Segment Start: EXCERPTED DATA
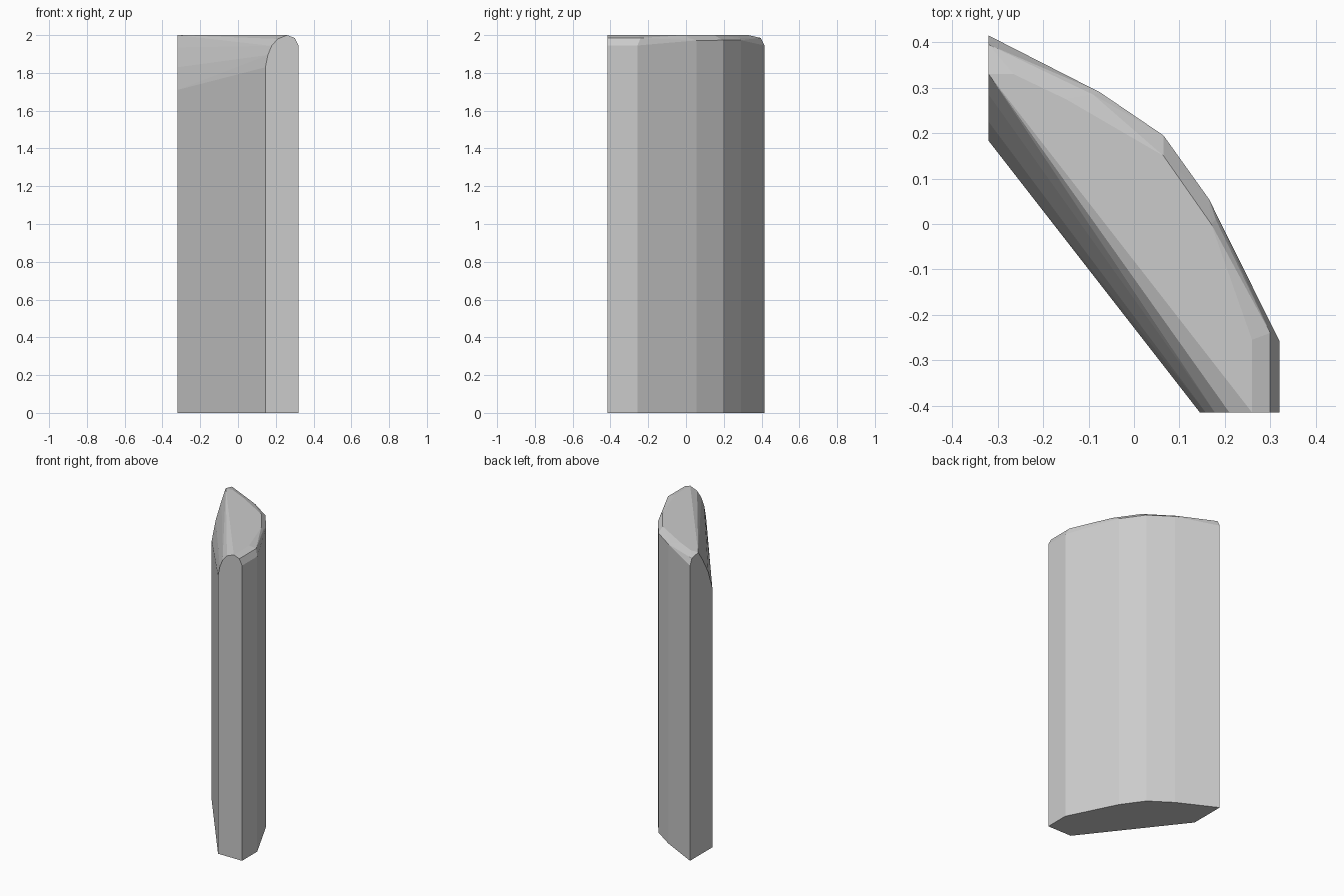
import bpy, bmesh

if "Cube" in bpy.data.objects:
    bpy.data.objects.remove(bpy.data.objects["Cube"])

# Footprint of the upright slab (counted around the outline)
footprint = [(-.32, .415), (-.32, .183), (.145, -.415), (.32, -.415),
             (.32, -.257), (.165, .055), (.065, .195), (-.075, .29)]

# Rounded top profile at the front end (y = -0.415) as x, z
front_end = [(.145, 1.83), (.158, 1.895), (.178, 1.943), (.21, 1.98),
             (.26, 2), (.30, 1.985), (.32, 1.945)]

# Rounded top profile at the left end (x = -0.32) as y, z
left_end = [(.183, 1.71), (.225, 1.83), (.285, 1.935), (.33, 2),
            (.395, 1.985), (.415, 1.945)]

# Bevelled outer edge and the flat plateau
outer_edge = [(.32, -.257, 1.945), (.30, -.24, 1.985), (.165, .055, 1.972),
              (.18, .01, 1.985), (.065, .195, 1.973), (.065, .175, 1.985),
              (-.075, .29, 1.973), (-.09, .285, 1.985)]
plateau = [(-.265, .33, 2), (-.15, .275, 2), (.03, .155, 2),
           (.065, .15, 2), (.17, 0, 2), (.26, -.255, 2)]

points = [(x, y, 0) for x, y in footprint]
points += [(x, -.415, z) for x, z in front_end]
points += [(-.32, y, z) for y, z in left_end]
points += outer_edge + plateau

# The slab is convex, so its faceted skin is the hull of its profiles
bm = bmesh.new()
for p in points:
    bm.verts.new(p)
res = bmesh.ops.convex_hull(bm, input=bm.verts)
loose = [v for v in bm.verts if not v.link_faces]
bmesh.ops.delete(bm, geom=loose, context='VERTS')
bmesh.ops.dissolve_limit(bm, angle_limit=.01, verts=bm.verts, edges=bm.edges)
bmesh.ops.recalc_face_normals(bm, faces=bm.faces)
mesh = bpy.data.meshes.new("stone_slab")
bm.to_mesh(mesh)
bm.free()
slab = bpy.data.objects.new("stone_slab", mesh)
bpy.context.collection.objects.link(slab)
Segment End: EXCERPTED DATA
| EXERCISE BRIEF |
If a record contains a picture, omit the picture and repeat everything else exactly.

| SOLUTION TO THIS TASK |
import bpy, bmesh

if "Cube" in bpy.data.objects:
    bpy.data.objects.remove(bpy.data.objects["Cube"])

# Footprint of the upright slab (counted around the outline)
footprint = [(-.32, .415), (-.32, .183), (.145, -.415), (.32, -.415),
             (.32, -.257), (.165, .055), (.065, .195), (-.075, .29)]

# Rounded top profile at the front end (y = -0.415) as x, z
front_end = [(.145, 1.83), (.158, 1.895), (.178, 1.943), (.21, 1.98),
             (.26, 2), (.30, 1.985), (.32, 1.945)]

# Rounded top profile at the left end (x = -0.32) as y, z
left_end = [(.183, 1.71), (.225, 1.83), (.285, 1.935), (.33, 2),
            (.395, 1.985), (.415, 1.945)]

# Bevelled outer edge and the flat plateau
outer_edge = [(.32, -.257, 1.945), (.30, -.24, 1.985), (.165, .055, 1.972),
              (.18, .01, 1.985), (.065, .195, 1.973), (.065, .175, 1.985),
              (-.075, .29, 1.973), (-.09, .285, 1.985)]
plateau = [(-.265, .33, 2), (-.15, .275, 2), (.03, .155, 2),
           (.065, .15, 2), (.17, 0, 2), (.26, -.255, 2)]

points = [(x, y, 0) for x, y in footprint]
points += [(x, -.415, z) for x, z in front_end]
points += [(-.32, y, z) for y, z in left_end]
points += outer_edge + plateau

# The slab is convex, so its faceted skin is the hull of its profiles
bm = bmesh.new()
for p in points:
    bm.verts.new(p)
res = bmesh.ops.convex_hull(bm, input=bm.verts)
loose = [v for v in bm.verts if not v.link_faces]
bmesh.ops.delete(bm, geom=loose, context='VERTS')
bmesh.ops.dissolve_limit(bm, angle_limit=.01, verts=bm.verts, edges=bm.edges)
bmesh.ops.recalc_face_normals(bm, faces=bm.faces)
mesh = bpy.data.meshes.new("stone_slab")
bm.to_mesh(mesh)
bm.free()
slab = bpy.data.objects.new("stone_slab", mesh)
bpy.context.collection.objects.link(slab)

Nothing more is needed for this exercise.